What is expected: Beneath this line is the data. Output exactly the lines from the line with "0.106, 0.116, s" to the line with "8, HAIR, 22.5)", both ends included, and nothing more.

-- Data supplied follows --

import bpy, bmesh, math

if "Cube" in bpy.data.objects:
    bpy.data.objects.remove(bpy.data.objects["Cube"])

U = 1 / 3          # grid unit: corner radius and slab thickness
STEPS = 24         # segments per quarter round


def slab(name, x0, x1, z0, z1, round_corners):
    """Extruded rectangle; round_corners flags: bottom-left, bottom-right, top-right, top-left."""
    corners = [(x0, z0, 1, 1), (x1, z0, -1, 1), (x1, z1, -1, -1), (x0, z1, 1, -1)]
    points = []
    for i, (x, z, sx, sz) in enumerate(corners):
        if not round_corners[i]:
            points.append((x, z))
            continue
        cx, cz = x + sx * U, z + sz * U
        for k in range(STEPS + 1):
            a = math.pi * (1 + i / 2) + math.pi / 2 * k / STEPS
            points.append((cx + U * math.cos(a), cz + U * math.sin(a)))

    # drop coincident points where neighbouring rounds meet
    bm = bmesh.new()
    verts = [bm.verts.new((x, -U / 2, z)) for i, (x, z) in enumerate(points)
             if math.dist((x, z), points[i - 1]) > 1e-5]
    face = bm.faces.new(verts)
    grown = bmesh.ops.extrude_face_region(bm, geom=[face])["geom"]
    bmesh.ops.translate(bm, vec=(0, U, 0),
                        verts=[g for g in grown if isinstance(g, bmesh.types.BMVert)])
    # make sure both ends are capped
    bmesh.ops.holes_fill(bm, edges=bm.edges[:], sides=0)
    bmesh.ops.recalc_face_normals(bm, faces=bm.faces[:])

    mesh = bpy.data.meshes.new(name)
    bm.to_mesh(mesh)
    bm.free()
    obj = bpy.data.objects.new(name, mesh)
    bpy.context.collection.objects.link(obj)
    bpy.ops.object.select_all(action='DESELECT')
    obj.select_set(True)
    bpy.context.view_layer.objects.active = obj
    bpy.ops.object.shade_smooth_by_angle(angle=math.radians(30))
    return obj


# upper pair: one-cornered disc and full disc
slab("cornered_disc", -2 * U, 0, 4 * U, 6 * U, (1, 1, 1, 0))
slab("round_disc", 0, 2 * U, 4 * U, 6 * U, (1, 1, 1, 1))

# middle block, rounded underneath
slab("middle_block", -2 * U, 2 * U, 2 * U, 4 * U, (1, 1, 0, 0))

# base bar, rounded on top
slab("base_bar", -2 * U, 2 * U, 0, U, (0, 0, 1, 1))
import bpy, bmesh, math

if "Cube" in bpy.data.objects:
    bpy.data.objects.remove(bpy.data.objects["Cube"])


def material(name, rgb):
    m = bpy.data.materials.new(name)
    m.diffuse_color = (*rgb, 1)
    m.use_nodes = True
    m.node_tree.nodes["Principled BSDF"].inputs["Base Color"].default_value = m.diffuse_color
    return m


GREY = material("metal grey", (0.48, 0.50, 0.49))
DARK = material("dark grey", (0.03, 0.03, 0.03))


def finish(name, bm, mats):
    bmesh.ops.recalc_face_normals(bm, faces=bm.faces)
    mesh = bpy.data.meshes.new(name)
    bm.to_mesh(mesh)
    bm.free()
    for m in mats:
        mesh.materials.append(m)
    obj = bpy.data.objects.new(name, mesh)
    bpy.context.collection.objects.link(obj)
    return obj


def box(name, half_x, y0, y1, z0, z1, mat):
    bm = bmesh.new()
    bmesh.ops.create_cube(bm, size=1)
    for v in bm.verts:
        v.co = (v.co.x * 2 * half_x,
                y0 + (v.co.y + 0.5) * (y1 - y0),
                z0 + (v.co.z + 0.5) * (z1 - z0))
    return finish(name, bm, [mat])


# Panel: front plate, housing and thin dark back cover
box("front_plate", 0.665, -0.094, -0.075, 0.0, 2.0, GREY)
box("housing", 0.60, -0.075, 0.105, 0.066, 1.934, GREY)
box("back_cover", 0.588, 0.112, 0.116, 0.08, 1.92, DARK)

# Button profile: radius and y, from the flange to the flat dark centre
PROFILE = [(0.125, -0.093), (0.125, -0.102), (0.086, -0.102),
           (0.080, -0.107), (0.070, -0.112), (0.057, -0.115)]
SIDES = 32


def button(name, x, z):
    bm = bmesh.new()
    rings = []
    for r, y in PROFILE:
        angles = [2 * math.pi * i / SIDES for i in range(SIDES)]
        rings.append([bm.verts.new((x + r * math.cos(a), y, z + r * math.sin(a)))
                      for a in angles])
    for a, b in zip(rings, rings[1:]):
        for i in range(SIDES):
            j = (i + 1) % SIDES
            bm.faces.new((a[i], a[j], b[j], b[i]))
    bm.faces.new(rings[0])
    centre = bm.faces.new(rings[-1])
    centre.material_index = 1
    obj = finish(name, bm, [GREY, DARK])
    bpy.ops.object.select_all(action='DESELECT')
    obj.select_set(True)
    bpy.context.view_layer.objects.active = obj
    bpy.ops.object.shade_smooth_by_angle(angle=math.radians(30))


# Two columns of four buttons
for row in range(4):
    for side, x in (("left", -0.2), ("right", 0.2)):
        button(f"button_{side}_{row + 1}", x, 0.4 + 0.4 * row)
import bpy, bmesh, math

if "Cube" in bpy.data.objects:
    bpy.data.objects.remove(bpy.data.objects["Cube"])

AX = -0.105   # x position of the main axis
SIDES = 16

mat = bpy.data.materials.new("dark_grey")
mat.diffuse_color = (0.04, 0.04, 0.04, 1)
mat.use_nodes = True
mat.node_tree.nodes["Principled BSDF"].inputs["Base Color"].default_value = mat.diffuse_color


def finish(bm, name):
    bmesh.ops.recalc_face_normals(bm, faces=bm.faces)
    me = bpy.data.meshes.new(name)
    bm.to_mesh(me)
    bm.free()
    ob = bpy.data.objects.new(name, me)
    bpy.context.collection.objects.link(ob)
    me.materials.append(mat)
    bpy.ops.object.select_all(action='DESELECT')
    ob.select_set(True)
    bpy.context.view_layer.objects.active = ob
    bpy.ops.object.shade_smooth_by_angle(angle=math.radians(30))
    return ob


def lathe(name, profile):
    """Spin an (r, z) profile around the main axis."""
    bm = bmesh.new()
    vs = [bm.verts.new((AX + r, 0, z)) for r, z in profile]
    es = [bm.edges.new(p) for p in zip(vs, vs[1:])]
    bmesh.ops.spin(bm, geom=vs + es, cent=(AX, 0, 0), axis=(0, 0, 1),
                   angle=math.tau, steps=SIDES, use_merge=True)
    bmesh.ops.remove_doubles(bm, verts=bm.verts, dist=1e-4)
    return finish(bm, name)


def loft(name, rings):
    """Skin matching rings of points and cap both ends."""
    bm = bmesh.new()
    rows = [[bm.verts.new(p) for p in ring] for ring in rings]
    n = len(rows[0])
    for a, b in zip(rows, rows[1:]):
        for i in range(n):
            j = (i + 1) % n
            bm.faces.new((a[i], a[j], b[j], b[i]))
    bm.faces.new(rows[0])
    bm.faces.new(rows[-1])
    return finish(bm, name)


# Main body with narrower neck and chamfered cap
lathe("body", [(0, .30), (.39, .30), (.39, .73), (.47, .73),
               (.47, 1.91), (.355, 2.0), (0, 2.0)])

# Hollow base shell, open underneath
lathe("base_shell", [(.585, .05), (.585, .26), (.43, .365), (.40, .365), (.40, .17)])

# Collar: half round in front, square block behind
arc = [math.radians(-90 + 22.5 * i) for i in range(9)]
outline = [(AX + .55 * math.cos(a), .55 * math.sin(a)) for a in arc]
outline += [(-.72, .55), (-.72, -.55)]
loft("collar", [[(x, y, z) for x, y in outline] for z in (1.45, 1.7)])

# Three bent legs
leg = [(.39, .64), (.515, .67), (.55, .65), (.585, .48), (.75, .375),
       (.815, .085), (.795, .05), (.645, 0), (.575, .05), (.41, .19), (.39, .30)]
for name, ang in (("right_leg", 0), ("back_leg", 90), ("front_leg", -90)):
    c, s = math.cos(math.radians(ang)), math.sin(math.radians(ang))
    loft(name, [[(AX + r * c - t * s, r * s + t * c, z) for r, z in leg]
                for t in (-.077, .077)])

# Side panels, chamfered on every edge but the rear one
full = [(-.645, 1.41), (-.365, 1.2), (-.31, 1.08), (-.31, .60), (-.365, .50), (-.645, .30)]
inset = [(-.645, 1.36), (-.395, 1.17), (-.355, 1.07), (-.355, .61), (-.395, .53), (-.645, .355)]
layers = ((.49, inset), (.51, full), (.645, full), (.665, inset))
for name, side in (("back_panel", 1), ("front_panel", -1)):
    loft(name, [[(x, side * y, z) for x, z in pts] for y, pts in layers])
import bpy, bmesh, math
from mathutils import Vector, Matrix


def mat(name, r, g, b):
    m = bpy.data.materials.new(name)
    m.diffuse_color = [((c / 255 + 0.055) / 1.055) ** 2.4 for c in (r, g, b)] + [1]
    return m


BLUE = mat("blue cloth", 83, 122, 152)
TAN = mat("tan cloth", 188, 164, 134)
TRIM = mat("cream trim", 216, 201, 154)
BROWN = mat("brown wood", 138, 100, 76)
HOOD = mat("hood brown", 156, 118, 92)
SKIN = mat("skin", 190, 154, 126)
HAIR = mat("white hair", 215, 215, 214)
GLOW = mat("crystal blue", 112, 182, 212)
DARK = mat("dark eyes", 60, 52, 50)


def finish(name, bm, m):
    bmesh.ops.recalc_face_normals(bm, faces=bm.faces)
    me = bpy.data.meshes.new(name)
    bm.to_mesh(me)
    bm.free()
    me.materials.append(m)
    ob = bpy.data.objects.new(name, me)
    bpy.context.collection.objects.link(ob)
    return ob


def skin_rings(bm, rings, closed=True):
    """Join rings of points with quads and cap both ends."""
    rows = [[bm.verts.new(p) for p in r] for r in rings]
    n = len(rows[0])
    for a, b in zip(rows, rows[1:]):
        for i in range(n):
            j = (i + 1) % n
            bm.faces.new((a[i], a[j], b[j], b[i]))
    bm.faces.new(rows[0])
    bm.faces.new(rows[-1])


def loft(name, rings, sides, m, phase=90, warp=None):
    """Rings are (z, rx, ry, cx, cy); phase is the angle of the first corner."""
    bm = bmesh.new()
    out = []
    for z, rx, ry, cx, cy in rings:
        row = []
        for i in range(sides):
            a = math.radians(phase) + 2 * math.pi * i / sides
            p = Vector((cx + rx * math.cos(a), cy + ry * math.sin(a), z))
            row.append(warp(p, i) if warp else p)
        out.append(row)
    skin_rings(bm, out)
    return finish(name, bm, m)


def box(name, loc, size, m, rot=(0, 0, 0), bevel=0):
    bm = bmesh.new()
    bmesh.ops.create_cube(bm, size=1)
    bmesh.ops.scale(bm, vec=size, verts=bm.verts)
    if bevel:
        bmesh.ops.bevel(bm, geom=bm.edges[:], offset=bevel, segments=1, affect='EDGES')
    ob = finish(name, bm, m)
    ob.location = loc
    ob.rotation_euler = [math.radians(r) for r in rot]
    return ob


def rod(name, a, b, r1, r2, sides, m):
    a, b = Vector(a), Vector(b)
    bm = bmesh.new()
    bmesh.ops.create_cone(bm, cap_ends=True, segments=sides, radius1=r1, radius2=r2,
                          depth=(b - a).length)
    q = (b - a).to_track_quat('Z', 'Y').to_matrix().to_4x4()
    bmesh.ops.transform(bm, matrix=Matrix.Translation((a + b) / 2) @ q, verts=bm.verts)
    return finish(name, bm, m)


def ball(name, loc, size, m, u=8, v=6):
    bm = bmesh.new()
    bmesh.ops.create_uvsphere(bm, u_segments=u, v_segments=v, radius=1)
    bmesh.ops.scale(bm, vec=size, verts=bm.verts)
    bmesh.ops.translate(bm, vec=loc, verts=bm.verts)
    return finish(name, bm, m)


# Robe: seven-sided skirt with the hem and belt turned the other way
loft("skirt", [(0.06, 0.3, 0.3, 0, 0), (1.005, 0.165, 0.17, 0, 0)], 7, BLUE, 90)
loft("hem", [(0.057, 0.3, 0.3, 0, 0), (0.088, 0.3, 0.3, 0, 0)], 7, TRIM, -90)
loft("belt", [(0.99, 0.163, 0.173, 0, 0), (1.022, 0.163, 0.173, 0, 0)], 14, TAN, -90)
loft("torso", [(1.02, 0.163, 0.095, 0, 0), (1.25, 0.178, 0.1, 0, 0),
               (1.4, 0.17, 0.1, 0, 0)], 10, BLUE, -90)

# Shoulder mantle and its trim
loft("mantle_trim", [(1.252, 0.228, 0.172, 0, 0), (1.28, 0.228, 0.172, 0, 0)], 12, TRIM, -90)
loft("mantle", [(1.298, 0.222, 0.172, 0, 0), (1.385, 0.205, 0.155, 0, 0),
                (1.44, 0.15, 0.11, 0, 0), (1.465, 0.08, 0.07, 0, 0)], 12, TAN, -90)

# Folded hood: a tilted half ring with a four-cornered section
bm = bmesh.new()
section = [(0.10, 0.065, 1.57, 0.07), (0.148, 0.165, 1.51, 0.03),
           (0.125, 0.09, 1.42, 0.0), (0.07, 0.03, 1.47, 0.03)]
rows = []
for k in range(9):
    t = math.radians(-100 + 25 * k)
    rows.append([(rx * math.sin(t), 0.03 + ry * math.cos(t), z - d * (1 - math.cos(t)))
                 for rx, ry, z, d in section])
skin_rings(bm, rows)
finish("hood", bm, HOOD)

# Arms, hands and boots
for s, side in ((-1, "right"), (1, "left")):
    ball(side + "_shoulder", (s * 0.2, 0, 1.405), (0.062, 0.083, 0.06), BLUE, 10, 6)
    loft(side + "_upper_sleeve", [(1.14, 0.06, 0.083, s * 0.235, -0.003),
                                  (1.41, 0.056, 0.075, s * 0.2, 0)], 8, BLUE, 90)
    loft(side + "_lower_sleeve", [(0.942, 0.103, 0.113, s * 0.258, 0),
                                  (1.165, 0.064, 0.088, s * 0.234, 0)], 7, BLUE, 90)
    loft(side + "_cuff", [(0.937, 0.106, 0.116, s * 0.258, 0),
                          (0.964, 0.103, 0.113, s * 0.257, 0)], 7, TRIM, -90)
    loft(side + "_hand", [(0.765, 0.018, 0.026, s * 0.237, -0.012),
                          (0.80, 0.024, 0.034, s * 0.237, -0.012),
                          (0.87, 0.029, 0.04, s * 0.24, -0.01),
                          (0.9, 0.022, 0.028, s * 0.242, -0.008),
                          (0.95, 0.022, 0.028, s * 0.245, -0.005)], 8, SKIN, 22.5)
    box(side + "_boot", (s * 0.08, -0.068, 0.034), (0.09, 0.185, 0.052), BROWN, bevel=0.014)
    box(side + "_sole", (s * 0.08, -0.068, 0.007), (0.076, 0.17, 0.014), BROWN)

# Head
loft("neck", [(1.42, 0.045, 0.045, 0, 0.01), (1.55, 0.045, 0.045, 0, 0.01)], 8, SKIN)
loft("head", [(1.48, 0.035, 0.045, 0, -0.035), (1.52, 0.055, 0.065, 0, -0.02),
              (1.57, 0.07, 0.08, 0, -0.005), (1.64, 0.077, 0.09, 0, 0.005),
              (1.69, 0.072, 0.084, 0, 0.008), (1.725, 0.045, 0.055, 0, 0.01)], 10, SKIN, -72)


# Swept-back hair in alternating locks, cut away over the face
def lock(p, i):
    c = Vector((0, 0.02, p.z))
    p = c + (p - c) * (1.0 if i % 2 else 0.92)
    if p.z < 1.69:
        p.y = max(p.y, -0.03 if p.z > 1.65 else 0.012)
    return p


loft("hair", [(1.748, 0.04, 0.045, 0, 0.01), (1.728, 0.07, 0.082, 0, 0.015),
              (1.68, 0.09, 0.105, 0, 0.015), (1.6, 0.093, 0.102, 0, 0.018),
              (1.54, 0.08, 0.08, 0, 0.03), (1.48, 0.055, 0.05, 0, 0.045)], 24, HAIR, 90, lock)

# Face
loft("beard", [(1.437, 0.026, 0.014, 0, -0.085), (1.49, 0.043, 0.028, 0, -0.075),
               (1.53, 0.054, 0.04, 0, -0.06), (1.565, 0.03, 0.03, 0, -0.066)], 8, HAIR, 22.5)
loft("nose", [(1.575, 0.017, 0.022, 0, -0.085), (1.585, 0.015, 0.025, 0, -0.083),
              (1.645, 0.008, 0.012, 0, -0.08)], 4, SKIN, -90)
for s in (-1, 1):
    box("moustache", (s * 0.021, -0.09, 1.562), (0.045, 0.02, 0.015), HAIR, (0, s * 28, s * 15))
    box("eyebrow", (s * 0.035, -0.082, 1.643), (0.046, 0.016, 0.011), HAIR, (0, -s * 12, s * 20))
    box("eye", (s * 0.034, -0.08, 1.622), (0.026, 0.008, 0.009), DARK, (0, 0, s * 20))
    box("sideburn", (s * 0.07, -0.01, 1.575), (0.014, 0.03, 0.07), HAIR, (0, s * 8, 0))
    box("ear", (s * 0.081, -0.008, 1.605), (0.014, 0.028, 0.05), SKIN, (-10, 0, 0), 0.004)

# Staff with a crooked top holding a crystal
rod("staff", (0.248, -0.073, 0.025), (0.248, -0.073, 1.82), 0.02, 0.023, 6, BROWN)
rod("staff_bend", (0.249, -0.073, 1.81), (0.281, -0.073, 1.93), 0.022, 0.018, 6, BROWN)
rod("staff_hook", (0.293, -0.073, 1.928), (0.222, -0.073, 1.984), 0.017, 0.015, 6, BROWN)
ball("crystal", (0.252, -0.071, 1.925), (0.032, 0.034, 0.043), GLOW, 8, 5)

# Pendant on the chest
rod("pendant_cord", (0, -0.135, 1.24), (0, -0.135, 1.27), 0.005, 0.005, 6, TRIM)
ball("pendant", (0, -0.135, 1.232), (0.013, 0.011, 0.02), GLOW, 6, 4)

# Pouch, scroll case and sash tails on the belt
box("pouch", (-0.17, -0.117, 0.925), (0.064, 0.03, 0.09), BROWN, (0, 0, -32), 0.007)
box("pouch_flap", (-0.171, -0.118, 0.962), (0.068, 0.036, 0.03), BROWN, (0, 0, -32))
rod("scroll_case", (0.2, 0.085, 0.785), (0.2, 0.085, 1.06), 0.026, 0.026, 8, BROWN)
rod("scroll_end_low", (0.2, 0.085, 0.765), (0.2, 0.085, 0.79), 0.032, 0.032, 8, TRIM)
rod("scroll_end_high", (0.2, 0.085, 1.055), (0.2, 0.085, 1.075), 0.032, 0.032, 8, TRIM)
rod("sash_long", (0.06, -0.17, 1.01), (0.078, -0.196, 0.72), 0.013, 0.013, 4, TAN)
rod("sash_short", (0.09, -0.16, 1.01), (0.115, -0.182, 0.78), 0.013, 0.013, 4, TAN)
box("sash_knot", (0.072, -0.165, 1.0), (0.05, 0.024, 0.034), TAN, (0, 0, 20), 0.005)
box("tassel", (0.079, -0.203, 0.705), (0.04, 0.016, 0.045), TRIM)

-- Data supplied concluded --

Exercise response:
    loft(side + "_cuff", [(0.937, 0.106, 0.116, s * 0.258, 0),
                          (0.964, 0.103, 0.113, s * 0.257, 0)], 7, TRIM, -90)
    loft(side + "_hand", [(0.765, 0.018, 0.026, s * 0.237, -0.012),
                          (0.80, 0.024, 0.034, s * 0.237, -0.012),
                          (0.87, 0.029, 0.04, s * 0.24, -0.01),
                          (0.9, 0.022, 0.028, s * 0.242, -0.008),
                          (0.95, 0.022, 0.028, s * 0.245, -0.005)], 8, SKIN, 22.5)
    box(side + "_boot", (s * 0.08, -0.068, 0.034), (0.09, 0.185, 0.052), BROWN, bevel=0.014)
    box(side + "_sole", (s * 0.08, -0.068, 0.007), (0.076, 0.17, 0.014), BROWN)

# Head
loft("neck", [(1.42, 0.045, 0.045, 0, 0.01), (1.55, 0.045, 0.045, 0, 0.01)], 8, SKIN)
loft("head", [(1.48, 0.035, 0.045, 0, -0.035), (1.52, 0.055, 0.065, 0, -0.02),
              (1.57, 0.07, 0.08, 0, -0.005), (1.64, 0.077, 0.09, 0, 0.005),
              (1.69, 0.072, 0.084, 0, 0.008), (1.725, 0.045, 0.055, 0, 0.01)], 10, SKIN, -72)


# Swept-back hair in alternating locks, cut away over the face
def lock(p, i):
    c = Vector((0, 0.02, p.z))
    p = c + (p - c) * (1.0 if i % 2 else 0.92)
    if p.z < 1.69:
        p.y = max(p.y, -0.03 if p.z > 1.65 else 0.012)
    return p


loft("hair", [(1.748, 0.04, 0.045, 0, 0.01), (1.728, 0.07, 0.082, 0, 0.015),
              (1.68, 0.09, 0.105, 0, 0.015), (1.6, 0.093, 0.102, 0, 0.018),
              (1.54, 0.08, 0.08, 0, 0.03), (1.48, 0.055, 0.05, 0, 0.045)], 24, HAIR, 90, lock)

# Face
loft("beard", [(1.437, 0.026, 0.014, 0, -0.085), (1.49, 0.043, 0.028, 0, -0.075),
               (1.53, 0.054, 0.04, 0, -0.06), (1.565, 0.03, 0.03, 0, -0.066)], 8, HAIR, 22.5)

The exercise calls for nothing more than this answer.